>>

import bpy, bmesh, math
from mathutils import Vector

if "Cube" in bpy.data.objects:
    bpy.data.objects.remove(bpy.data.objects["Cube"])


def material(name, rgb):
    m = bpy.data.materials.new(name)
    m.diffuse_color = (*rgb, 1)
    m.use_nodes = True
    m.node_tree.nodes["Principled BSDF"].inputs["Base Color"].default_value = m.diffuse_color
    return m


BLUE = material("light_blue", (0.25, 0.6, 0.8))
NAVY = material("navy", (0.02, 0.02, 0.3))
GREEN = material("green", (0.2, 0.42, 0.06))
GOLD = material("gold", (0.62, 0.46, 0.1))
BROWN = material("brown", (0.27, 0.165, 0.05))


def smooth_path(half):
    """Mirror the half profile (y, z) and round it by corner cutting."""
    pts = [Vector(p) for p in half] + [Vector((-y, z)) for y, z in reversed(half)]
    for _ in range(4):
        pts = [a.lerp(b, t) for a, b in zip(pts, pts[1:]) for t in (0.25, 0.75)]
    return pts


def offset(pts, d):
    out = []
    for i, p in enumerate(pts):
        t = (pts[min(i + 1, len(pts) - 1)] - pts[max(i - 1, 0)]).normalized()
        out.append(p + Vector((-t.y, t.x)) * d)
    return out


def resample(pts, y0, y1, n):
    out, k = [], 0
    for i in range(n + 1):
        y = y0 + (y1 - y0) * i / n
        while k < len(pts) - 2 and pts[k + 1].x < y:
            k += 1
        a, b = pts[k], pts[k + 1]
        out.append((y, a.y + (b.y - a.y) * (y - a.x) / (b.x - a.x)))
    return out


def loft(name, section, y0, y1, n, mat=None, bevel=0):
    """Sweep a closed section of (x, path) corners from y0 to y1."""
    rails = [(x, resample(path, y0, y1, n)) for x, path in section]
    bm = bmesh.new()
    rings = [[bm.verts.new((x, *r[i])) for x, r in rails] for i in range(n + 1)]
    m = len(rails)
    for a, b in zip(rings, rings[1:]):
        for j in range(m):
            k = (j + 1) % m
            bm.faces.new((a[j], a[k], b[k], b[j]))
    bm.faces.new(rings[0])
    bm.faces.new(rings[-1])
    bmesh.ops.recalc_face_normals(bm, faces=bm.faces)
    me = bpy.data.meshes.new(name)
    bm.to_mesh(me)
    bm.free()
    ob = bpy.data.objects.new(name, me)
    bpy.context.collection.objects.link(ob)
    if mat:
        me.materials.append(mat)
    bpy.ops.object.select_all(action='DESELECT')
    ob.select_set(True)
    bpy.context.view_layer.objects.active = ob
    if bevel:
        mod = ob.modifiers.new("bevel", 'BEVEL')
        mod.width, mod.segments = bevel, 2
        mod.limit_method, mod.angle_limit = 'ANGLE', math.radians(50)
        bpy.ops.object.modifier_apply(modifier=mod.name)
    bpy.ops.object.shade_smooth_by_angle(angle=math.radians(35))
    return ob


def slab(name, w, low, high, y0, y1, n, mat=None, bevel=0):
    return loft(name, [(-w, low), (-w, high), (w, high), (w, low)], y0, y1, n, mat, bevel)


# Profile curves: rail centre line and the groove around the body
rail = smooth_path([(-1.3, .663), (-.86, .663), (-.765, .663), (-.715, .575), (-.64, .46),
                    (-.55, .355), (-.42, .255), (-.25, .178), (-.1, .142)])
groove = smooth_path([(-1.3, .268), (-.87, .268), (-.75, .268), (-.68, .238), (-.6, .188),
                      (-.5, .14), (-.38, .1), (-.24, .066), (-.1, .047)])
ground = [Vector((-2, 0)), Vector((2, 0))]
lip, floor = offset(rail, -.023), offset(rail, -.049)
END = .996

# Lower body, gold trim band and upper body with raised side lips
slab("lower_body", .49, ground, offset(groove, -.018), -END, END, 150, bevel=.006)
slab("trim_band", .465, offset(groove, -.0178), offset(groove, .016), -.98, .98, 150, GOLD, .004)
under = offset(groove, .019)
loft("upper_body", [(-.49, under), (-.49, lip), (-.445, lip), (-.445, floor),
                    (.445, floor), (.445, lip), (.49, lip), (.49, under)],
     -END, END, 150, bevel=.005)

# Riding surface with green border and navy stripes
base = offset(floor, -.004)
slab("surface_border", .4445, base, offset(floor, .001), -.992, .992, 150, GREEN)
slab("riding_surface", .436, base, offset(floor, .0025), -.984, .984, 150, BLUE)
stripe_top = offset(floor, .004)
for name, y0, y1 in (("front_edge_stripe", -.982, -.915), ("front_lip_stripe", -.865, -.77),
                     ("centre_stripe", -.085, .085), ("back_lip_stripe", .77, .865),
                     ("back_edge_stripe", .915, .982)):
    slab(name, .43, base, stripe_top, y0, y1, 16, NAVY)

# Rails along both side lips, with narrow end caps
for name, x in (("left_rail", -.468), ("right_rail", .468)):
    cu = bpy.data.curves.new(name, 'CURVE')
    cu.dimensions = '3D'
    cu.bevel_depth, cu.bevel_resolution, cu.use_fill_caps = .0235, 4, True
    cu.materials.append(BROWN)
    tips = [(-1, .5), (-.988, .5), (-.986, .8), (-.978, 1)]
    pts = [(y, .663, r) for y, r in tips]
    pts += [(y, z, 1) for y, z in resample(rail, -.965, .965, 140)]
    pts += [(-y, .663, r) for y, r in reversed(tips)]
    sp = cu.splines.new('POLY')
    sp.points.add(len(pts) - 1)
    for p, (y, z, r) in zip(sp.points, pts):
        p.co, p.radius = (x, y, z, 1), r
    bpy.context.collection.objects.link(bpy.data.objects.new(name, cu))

<<

▶ **Task details**: The answer should consist of every line from the listing above that includes the word "materials".

▶ **Solution to the exercise**:
    m = bpy.data.materials.new(name)
        me.materials.append(mat)
    cu.materials.append(BROWN)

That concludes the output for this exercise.